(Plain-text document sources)

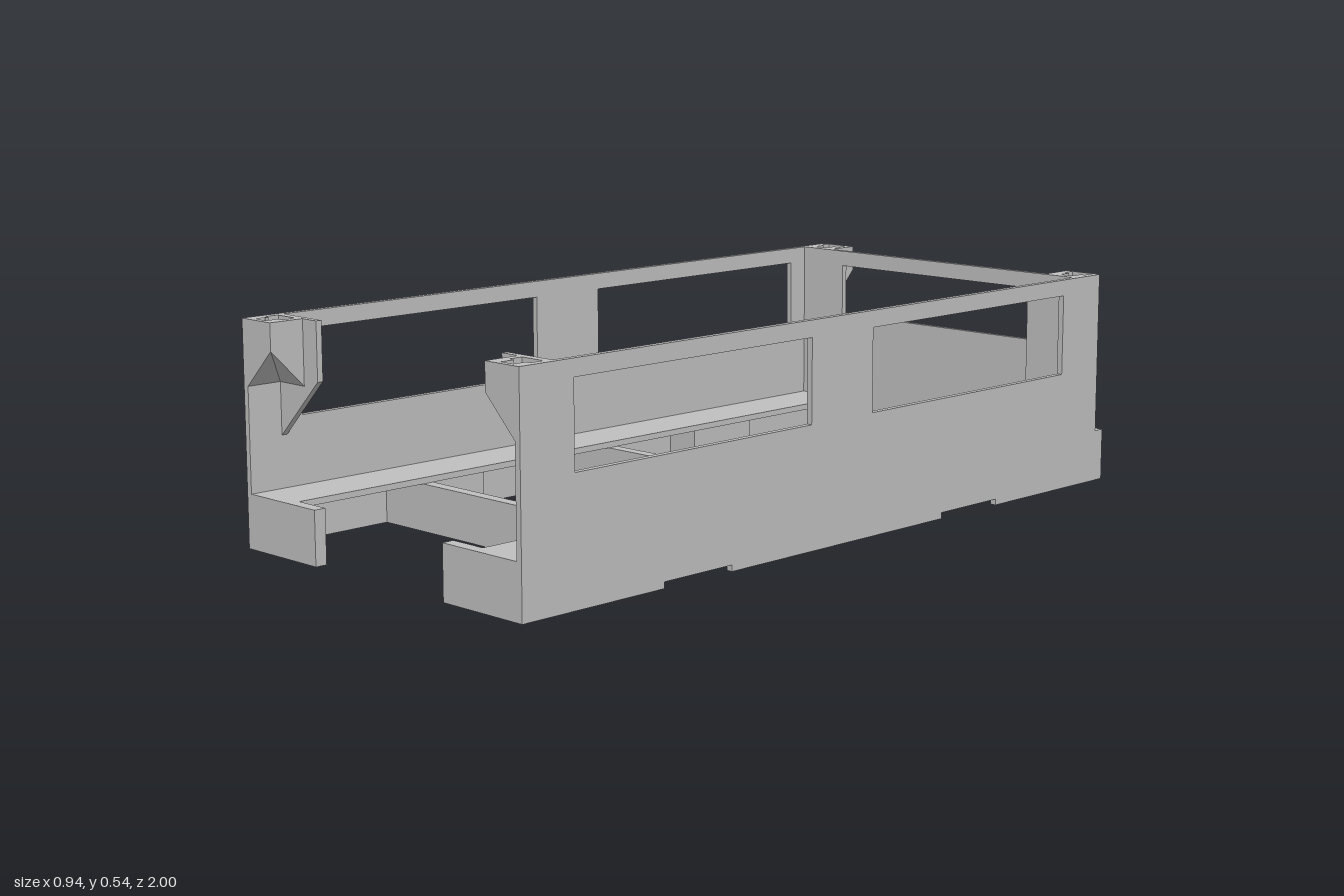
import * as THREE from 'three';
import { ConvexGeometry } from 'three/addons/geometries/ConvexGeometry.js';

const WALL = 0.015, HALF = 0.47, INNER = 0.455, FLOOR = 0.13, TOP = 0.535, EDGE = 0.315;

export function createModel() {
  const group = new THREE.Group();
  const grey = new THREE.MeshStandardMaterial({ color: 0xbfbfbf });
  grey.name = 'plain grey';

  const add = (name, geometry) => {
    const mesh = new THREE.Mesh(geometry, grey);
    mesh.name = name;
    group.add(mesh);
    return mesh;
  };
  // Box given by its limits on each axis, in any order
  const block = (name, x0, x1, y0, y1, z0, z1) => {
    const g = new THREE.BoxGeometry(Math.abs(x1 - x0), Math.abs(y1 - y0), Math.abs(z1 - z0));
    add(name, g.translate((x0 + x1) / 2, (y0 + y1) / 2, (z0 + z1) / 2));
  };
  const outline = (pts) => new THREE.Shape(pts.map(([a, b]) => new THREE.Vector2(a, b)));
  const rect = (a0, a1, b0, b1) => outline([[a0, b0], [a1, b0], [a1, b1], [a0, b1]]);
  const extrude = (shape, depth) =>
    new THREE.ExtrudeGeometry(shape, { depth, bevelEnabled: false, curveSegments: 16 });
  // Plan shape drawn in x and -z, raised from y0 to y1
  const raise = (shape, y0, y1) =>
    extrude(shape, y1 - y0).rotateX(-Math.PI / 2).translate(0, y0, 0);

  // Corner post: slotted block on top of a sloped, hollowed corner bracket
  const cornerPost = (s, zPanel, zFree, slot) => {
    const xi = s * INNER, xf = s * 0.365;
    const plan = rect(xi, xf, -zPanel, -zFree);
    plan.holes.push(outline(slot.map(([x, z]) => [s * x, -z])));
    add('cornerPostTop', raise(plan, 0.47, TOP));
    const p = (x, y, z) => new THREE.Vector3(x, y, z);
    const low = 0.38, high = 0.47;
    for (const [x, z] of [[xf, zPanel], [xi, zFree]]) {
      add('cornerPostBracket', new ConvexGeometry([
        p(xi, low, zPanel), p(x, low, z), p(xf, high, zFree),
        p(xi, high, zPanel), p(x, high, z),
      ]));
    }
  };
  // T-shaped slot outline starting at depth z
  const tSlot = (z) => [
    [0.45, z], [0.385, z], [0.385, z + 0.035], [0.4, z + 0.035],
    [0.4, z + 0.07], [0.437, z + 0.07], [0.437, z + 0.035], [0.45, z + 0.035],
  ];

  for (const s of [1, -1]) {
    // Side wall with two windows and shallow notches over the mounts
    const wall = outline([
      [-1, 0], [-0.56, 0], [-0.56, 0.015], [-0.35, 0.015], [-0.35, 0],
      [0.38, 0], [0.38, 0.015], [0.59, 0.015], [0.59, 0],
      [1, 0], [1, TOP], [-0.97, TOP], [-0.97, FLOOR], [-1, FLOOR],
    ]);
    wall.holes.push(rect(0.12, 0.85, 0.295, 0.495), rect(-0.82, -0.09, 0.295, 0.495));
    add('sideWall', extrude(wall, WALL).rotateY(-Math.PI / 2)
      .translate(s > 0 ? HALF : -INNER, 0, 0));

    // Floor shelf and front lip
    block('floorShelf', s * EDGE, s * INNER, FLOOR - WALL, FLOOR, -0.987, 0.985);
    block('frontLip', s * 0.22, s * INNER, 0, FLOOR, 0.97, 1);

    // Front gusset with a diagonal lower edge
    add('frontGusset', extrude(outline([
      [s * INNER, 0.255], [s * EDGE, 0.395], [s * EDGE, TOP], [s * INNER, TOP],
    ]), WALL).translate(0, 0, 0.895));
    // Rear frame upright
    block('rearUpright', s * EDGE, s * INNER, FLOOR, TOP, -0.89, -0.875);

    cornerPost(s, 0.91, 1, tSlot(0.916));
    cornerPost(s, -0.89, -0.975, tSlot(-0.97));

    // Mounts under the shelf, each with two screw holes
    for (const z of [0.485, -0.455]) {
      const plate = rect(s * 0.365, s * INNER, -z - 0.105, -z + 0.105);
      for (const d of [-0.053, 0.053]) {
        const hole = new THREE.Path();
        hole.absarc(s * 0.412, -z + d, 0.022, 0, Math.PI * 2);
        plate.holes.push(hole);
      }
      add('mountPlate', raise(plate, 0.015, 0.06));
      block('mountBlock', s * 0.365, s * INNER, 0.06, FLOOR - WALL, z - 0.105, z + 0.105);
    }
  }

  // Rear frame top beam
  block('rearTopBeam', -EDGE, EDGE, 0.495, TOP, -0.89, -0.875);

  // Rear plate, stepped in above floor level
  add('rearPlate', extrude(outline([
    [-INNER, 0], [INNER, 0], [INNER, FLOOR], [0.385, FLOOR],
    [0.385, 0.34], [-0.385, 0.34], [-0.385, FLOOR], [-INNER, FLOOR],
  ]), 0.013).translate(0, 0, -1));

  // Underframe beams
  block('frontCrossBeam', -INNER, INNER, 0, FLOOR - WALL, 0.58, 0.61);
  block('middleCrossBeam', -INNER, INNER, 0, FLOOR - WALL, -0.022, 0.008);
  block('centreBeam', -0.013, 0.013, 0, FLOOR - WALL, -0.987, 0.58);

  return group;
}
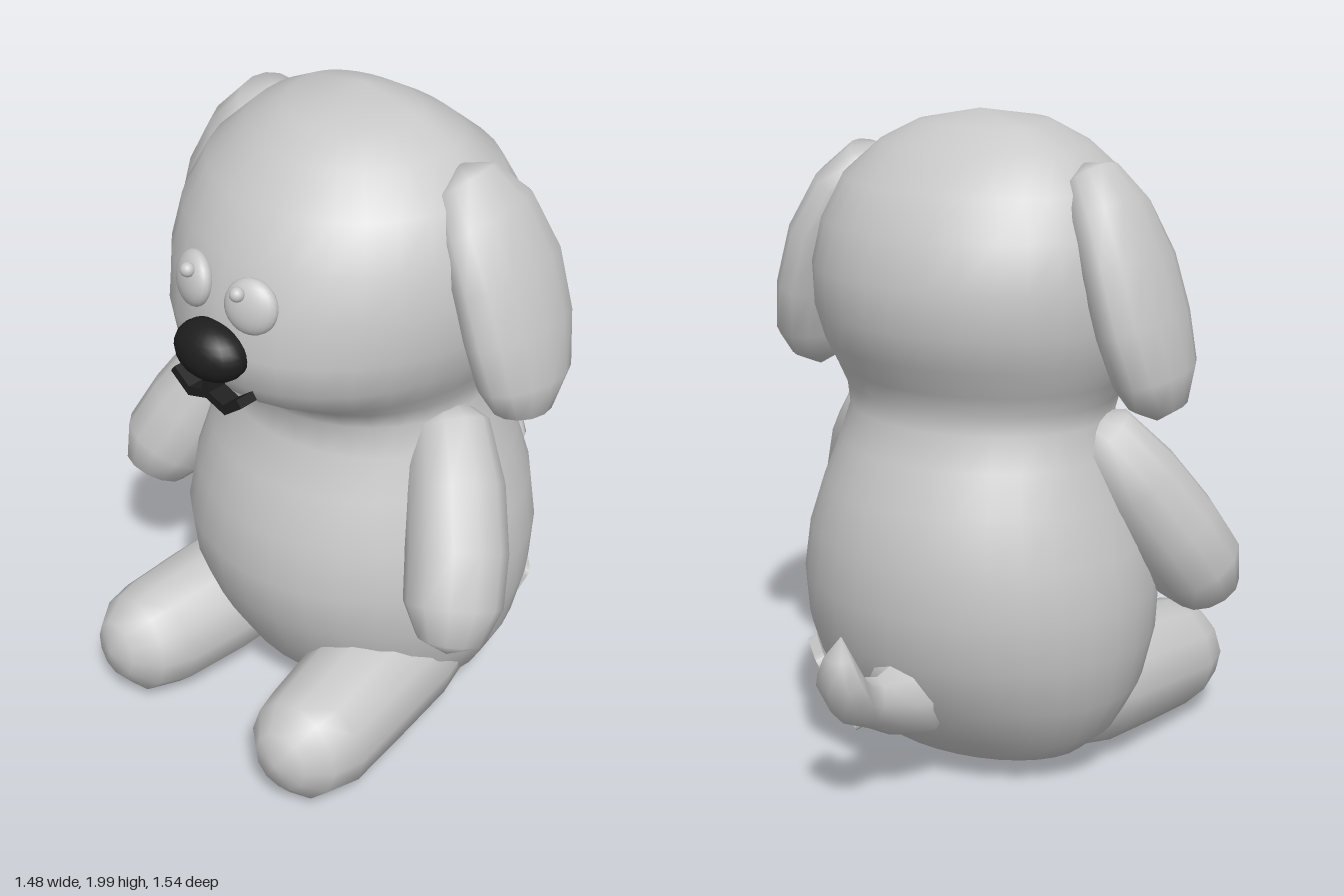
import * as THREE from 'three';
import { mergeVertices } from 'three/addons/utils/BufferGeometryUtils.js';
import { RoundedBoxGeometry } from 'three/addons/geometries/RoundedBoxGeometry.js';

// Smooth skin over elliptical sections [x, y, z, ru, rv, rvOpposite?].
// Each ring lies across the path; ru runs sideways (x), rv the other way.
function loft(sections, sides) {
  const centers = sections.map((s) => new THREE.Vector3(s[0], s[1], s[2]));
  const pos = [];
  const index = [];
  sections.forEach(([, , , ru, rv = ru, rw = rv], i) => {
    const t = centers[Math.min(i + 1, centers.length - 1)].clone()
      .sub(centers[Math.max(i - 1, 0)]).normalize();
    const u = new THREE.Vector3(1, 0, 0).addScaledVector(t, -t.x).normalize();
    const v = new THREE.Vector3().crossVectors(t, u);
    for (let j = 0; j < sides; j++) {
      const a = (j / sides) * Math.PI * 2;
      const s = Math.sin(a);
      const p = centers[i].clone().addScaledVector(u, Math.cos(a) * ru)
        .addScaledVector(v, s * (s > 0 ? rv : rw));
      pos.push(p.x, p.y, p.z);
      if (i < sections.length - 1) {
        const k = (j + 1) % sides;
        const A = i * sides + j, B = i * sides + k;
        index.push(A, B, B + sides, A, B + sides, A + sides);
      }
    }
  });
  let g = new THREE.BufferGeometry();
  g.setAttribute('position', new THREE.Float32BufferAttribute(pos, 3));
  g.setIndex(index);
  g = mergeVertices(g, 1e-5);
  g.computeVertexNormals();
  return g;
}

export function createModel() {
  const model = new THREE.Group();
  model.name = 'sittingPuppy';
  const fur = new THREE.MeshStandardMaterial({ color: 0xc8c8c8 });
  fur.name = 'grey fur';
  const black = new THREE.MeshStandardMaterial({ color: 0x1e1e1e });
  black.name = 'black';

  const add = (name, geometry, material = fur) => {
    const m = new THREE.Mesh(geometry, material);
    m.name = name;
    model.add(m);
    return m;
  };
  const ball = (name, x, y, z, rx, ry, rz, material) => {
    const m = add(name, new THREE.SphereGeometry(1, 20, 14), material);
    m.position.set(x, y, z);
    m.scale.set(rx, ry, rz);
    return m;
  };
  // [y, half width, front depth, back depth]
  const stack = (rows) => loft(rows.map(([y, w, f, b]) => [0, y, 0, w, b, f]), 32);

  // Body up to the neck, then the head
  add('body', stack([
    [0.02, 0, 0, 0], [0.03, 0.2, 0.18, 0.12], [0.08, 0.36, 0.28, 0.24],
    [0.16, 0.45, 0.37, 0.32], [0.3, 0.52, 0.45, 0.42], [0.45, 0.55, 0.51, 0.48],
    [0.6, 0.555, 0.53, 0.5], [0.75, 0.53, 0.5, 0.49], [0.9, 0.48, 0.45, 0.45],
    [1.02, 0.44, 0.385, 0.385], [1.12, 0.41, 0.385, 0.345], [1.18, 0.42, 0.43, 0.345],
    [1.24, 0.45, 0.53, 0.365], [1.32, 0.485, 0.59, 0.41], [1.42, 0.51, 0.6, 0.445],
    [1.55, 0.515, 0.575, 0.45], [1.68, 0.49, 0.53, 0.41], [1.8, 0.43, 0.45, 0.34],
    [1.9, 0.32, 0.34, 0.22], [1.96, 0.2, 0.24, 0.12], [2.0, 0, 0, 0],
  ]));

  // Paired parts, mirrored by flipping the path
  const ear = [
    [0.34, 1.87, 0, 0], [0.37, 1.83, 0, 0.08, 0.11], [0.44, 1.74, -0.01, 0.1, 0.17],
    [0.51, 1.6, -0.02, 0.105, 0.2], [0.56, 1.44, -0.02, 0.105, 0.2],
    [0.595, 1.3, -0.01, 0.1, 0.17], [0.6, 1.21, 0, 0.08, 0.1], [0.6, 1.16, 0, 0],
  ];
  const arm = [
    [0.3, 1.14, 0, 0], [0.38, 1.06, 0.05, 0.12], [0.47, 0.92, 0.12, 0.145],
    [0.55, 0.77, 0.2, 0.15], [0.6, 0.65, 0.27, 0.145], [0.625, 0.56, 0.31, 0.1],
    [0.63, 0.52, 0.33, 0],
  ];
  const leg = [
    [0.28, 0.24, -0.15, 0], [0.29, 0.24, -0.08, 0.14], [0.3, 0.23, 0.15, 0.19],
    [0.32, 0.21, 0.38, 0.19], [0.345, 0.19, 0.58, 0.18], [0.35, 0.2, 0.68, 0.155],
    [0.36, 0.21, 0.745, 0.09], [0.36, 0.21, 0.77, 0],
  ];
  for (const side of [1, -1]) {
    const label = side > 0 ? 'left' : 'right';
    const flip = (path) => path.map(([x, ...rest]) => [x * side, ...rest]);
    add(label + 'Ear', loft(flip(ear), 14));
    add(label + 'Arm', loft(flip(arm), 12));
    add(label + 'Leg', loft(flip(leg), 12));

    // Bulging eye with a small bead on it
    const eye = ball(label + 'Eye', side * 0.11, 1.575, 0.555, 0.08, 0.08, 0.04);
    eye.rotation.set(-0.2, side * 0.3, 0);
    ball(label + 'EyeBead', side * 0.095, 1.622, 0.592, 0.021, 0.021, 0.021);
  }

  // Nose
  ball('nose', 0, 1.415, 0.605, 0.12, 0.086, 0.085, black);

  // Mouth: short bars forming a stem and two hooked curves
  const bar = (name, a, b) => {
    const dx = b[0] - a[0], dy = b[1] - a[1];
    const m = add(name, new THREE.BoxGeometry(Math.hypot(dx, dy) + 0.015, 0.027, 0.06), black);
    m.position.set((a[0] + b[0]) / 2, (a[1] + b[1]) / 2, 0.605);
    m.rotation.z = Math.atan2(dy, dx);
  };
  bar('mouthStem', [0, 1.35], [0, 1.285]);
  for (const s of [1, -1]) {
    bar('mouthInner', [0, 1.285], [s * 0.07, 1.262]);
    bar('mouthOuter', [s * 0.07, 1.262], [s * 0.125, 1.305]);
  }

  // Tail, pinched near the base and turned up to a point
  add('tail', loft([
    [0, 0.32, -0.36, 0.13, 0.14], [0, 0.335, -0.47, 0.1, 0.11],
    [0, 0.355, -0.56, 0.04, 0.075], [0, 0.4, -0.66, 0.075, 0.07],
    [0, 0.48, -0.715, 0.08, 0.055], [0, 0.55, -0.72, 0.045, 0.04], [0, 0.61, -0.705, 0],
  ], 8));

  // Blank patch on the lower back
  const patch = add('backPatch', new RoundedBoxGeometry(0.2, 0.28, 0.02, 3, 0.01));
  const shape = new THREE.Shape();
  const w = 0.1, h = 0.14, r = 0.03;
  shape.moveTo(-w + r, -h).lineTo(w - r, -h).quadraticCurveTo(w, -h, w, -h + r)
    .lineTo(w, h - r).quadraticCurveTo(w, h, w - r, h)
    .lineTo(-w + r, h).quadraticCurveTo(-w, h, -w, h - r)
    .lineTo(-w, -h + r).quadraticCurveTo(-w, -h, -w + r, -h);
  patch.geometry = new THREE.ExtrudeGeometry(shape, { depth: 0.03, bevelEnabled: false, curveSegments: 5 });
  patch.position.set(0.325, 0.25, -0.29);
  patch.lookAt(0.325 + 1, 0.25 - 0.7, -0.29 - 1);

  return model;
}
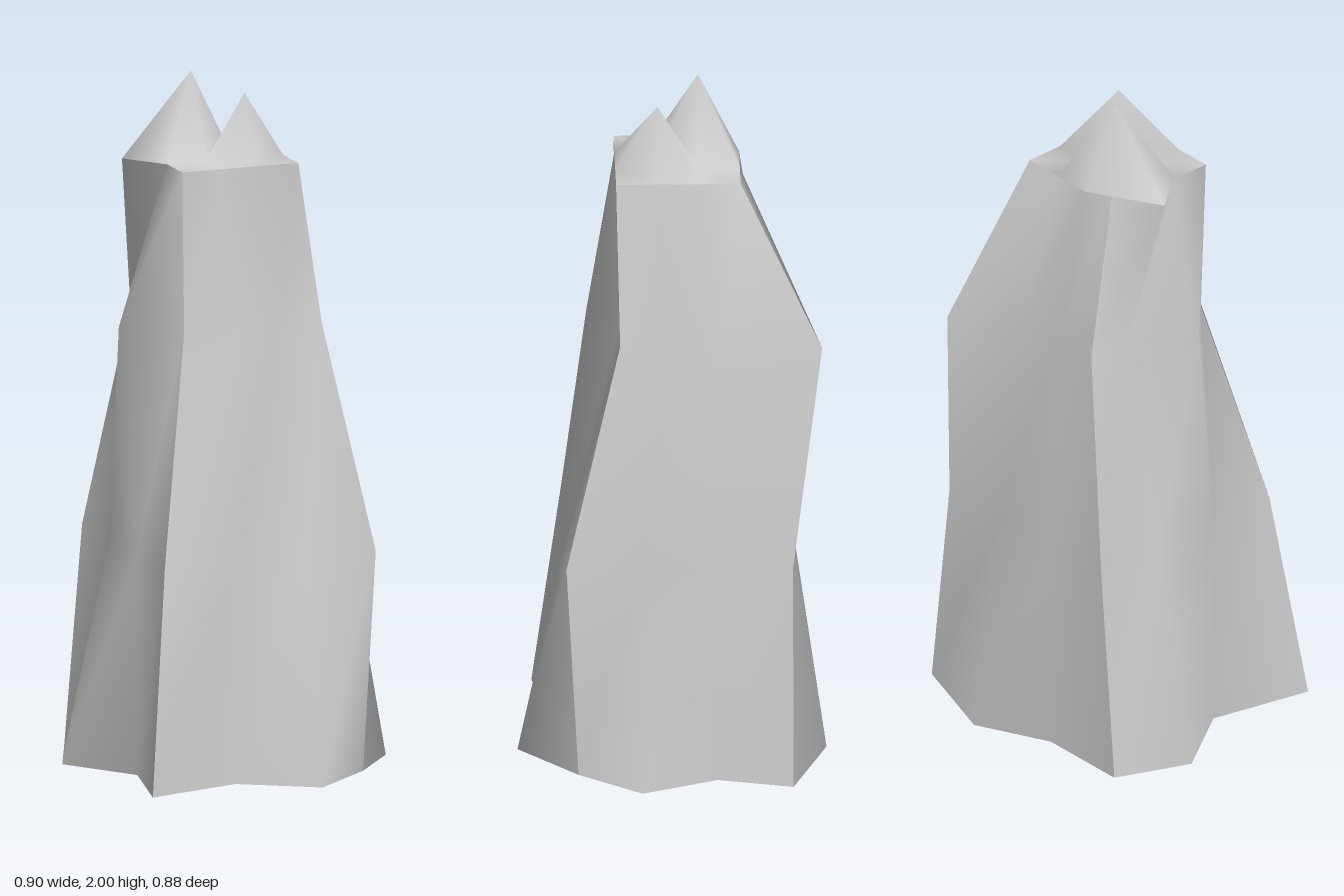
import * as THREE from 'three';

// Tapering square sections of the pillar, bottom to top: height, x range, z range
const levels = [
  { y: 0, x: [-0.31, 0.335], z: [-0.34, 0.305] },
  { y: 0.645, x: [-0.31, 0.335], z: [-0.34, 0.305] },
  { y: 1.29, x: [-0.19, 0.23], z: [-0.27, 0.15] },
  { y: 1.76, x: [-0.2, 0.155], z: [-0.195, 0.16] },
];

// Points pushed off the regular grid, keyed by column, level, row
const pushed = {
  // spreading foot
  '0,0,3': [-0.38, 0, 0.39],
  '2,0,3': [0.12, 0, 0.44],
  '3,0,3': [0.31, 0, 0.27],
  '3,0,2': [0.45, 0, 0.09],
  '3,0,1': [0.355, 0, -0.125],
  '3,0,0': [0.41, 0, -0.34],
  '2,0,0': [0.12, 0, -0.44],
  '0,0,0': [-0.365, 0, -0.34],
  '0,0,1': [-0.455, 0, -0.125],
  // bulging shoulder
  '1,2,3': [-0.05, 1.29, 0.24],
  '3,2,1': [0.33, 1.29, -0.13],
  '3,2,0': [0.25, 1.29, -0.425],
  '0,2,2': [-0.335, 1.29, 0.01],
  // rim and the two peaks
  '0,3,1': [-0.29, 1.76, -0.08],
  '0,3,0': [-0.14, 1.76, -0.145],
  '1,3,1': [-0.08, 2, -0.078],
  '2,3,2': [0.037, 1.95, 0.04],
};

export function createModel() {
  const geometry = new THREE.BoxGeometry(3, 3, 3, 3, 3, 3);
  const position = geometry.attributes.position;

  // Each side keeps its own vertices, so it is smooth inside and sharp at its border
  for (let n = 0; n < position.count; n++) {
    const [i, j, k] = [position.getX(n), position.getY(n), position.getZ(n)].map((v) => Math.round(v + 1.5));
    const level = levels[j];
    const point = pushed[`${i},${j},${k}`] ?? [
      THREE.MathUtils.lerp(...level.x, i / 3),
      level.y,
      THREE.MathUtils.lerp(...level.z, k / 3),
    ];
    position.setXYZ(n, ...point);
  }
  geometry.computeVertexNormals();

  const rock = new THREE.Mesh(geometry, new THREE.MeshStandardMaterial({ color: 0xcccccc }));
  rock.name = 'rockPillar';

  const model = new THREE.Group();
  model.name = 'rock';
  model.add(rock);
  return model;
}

The task: From the first line of the entries down to the line with "const group = new THREE.Group();", print each line exactly; omit any picture.

Solution:
import * as THREE from 'three';
import { ConvexGeometry } from 'three/addons/geometries/ConvexGeometry.js';

const WALL = 0.015, HALF = 0.47, INNER = 0.455, FLOOR = 0.13, TOP = 0.535, EDGE = 0.315;

export function createModel() {
  const group = new THREE.Group();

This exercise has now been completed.